I must be so special! Nigerian princes. Colonel Ghaddafi’s wife. Saddam Hussein’s daughter. Imelda Marcos. All of them wanted to give me huge a percentage of millions that they have secretly stolen/found/inherited if I just give them my bank account number and, as a goodwill gesture, pay a small fee to create the transfer! Just think, all these generous strangers picked me to help them and they would, in the process, make me rich. BALONEY!
Low-life scumbags scamming innocent people out of their life savings has become a way of life in today’s digitally connected world. The largest target for scammers, by far, is people over 50. Why are older people targeted as ‘easy marks’?
Some of the ‘easy mark’ factors scammers target include:
- Bank accounts – All scammers are after one thing: money. Seniors are more than likely have large savings accounts or ‘nest eggs’ that they have accumulated for retirement. Seniors are also more likely to have cash accounts for easy access to funds.
- Real Estate – Seniors are likely to have access to wealth in their home value. Many people work their whole lives to pay off mortgages so that the equity builds and is available to help fund retirement. With real estate values that have escalated with supply and demand, a $60,000 home purchased 50 years ago may be worth hundreds of thousands more today. This fact doesn’t escape the minds of scammers. Though real estate scams are typically longer in duration, the payoffs to the thieves is often greater.
- Fear – Scammers target universal fears to snag a ‘mark’. A call from a government entity, an immediate crisis and mandatory urgent action are all combined to play on fears. A common scam is a phone call from a caller claiming to be with the IRS warning of grave mistake on tax returns resulting in a $10,000 fine that must be paid that day or an arrest warrant will be issued. Scammers often create complicated scenarios that are designed to confuse and scare.
Another fear-scam ruse is the ‘Fountain of Youth’. There are an enormous number of phony or fictitious medicines, vitamins, skin products, and more, all with the promise of erasing everything from aches and pains to spots and wrinkles and to restoring youthful vitality. Targeting fears of getting older, scammers ‘guarantee’ to send ‘miracle’ cures and, as an added bonus, will conveniently send more product monthly as a ‘subscription’ fee thereby charging more and more to the credit card on file. It is nearly impossible to cancel these subscriptions without closing the credit card account.

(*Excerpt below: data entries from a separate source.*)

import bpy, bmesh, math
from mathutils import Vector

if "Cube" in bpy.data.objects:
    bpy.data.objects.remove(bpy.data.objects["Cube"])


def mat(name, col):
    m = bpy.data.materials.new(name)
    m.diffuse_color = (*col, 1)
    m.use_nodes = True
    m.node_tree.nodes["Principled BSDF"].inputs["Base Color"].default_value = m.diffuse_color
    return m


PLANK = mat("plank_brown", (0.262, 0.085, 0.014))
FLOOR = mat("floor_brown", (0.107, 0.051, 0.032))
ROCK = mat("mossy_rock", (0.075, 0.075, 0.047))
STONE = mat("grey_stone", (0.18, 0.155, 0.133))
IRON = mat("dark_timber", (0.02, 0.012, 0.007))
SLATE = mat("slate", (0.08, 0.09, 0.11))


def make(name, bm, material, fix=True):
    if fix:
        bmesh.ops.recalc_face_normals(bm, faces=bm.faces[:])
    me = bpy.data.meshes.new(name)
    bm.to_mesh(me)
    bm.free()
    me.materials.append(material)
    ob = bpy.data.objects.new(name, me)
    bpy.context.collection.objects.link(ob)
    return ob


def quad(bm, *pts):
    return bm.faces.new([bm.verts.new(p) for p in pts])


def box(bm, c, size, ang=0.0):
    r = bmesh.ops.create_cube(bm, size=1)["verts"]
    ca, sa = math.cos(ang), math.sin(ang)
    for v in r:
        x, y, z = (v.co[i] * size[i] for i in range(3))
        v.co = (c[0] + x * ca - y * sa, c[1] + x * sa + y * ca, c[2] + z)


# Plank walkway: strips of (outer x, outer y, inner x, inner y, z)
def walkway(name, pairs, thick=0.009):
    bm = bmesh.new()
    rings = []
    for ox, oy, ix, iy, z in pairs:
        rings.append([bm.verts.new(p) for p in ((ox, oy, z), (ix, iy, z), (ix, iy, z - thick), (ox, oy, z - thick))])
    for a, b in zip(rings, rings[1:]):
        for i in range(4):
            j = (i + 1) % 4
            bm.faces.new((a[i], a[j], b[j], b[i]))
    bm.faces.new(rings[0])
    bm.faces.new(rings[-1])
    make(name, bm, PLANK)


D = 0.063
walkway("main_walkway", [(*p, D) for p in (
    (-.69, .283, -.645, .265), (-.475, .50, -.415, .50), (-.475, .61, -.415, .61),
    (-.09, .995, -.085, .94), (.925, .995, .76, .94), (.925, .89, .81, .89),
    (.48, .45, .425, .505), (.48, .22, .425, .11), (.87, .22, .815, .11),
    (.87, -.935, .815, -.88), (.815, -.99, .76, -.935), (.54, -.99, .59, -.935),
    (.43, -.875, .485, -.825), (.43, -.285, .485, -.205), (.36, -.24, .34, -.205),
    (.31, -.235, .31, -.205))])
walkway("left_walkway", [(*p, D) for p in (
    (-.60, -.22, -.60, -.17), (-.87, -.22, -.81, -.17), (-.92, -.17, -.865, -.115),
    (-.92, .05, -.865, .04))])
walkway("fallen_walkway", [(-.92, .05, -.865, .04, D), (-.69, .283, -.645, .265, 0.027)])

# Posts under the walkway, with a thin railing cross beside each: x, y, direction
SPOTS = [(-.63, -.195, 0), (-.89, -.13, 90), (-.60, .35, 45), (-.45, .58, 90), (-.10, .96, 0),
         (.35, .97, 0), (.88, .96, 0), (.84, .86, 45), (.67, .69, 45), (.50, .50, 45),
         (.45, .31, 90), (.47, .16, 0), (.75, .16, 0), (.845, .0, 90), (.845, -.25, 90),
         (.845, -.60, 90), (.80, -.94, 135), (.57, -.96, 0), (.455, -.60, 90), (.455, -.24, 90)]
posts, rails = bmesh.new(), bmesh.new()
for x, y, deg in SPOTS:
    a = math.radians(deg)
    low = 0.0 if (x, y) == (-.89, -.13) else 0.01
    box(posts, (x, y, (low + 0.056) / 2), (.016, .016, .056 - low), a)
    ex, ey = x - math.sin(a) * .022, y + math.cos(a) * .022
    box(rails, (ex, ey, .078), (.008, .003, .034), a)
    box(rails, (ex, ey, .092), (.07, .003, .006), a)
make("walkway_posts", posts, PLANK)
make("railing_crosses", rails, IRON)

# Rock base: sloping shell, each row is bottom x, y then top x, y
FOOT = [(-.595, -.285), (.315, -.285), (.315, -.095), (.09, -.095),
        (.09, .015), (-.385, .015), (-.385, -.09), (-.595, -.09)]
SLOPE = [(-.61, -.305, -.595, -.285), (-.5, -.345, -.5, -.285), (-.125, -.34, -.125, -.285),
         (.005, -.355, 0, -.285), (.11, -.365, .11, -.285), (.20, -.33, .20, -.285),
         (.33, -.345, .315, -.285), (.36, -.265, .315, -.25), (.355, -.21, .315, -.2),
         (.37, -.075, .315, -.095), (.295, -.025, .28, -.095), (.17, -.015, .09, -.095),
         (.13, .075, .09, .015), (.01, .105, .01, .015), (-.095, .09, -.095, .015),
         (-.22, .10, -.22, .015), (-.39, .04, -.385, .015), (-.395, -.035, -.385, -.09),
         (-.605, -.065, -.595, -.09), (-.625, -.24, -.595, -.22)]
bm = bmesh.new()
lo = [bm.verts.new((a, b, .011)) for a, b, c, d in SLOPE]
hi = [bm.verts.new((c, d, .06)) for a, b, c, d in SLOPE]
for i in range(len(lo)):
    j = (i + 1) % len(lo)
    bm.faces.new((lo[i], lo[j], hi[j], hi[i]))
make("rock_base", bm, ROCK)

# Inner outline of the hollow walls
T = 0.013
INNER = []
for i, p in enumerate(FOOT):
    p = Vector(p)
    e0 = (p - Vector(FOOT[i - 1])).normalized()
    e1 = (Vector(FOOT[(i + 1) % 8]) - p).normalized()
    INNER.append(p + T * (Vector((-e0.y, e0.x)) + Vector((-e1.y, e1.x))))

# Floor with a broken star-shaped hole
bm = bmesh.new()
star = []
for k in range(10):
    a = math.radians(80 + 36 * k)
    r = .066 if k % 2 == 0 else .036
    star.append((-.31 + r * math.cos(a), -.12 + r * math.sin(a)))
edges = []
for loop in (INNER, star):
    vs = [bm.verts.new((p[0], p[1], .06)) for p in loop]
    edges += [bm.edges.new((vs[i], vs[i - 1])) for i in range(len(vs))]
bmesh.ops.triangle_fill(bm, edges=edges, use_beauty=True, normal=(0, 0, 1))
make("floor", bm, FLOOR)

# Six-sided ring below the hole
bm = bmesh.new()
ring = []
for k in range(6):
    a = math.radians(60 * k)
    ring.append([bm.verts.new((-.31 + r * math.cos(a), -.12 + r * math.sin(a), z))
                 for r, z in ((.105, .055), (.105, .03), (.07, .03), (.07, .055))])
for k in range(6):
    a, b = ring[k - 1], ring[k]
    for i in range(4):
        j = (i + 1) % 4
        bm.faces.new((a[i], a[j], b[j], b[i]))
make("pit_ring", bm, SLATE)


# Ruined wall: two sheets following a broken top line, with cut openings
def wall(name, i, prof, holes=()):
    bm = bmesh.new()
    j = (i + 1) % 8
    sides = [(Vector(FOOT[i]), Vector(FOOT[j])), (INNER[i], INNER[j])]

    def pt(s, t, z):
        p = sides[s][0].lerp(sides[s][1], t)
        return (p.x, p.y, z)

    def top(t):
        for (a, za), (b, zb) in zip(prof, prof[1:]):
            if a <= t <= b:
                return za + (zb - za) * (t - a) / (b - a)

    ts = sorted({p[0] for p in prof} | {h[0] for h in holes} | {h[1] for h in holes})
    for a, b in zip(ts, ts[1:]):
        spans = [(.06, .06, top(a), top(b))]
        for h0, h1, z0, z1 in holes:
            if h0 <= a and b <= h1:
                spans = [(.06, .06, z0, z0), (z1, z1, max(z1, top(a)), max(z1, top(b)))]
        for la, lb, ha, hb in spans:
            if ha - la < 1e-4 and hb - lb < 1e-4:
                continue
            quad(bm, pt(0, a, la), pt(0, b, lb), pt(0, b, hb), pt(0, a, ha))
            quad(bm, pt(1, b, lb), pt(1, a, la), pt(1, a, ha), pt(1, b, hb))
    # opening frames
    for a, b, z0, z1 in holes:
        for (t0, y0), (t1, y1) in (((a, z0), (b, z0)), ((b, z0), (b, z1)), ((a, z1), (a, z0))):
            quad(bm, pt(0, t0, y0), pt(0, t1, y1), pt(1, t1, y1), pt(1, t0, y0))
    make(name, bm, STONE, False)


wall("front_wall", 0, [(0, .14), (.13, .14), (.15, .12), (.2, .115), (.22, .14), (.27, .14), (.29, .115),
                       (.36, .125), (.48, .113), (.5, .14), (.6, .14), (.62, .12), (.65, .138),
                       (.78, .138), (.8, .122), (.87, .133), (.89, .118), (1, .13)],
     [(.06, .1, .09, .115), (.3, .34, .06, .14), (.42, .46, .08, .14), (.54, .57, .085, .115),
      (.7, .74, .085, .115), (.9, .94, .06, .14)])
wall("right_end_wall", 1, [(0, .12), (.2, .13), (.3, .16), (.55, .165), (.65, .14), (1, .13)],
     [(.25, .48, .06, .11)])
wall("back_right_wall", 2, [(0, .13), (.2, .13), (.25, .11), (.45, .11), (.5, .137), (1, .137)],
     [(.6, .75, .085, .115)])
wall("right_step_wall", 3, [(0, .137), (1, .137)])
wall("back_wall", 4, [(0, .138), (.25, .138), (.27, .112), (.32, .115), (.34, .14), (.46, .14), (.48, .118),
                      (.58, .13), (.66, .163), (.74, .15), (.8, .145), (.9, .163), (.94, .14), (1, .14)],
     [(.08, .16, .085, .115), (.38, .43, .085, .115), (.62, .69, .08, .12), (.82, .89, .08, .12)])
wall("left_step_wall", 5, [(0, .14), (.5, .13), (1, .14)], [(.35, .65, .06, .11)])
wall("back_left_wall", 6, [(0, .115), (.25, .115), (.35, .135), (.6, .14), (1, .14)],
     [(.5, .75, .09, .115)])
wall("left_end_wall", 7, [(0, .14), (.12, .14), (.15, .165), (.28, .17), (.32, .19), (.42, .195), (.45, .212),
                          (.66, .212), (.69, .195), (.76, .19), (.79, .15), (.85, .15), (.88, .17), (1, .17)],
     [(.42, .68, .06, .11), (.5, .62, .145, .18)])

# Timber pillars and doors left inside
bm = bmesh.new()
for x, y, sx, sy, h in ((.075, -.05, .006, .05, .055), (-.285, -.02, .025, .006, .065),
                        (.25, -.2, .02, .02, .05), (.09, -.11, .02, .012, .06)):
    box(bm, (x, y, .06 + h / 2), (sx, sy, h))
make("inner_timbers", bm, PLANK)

- Trust and courtesy – Lifelong good manners also put the elderly at risk. Most folks who were born in the first half of the 1900s were brought up in a trusting society where handshakes could seal a deal instead of a lawyer and everyone greeted everyone else on the street. It was unheard of to be impolite in any situation. If a salesman appeared at your doorway, it would never have occurred to us to slam the door in their face. You never slammed the phone down on someone. And if you were told you won a prize, you probably had! Scammers prey on lifelong habits and use them to their advantage whether they are engaging you through email, snail mail, phone calls or by showing up on your doorstep. Scammers often appear to be well-mannered and congenial, quickly becoming ‘best friends’ with the marks. They are experts at reading people’s emotions and will adjust their scam to best fit the mark’s attitude. They will become flirtatious, empathetic, conspiratorial – whatever the mark response to best.
- Declining memory or slower reasoning – In order to be successful, scammers need the ‘mark’ to be confused, scared, and anxious. These crooks will use a mark’s confusion, forgetfulness, hearing difficulties or other aging deficits as their weapons. Scammers will talk fast, deepen accents, talk in circles…all tactics to make the mark feel lost. Often seniors will not admit to being confused so they continue with the conversation with the hopes that they can sort it out. Seniors may also be hesitant to say they can’t hear the caller, they don’t remember talking to the scammer before or they don’t really understand what the scammer is saying. Scammers will key in to all of these factors to get to their end game: getting money!
Scams become more and more creative every year. Just as soon as the word is out about one, a new one is developed. What are some of the most popular schemes to look out for? In Part 2 of this series, we’ll explore the Top 10 current scams and ways to spo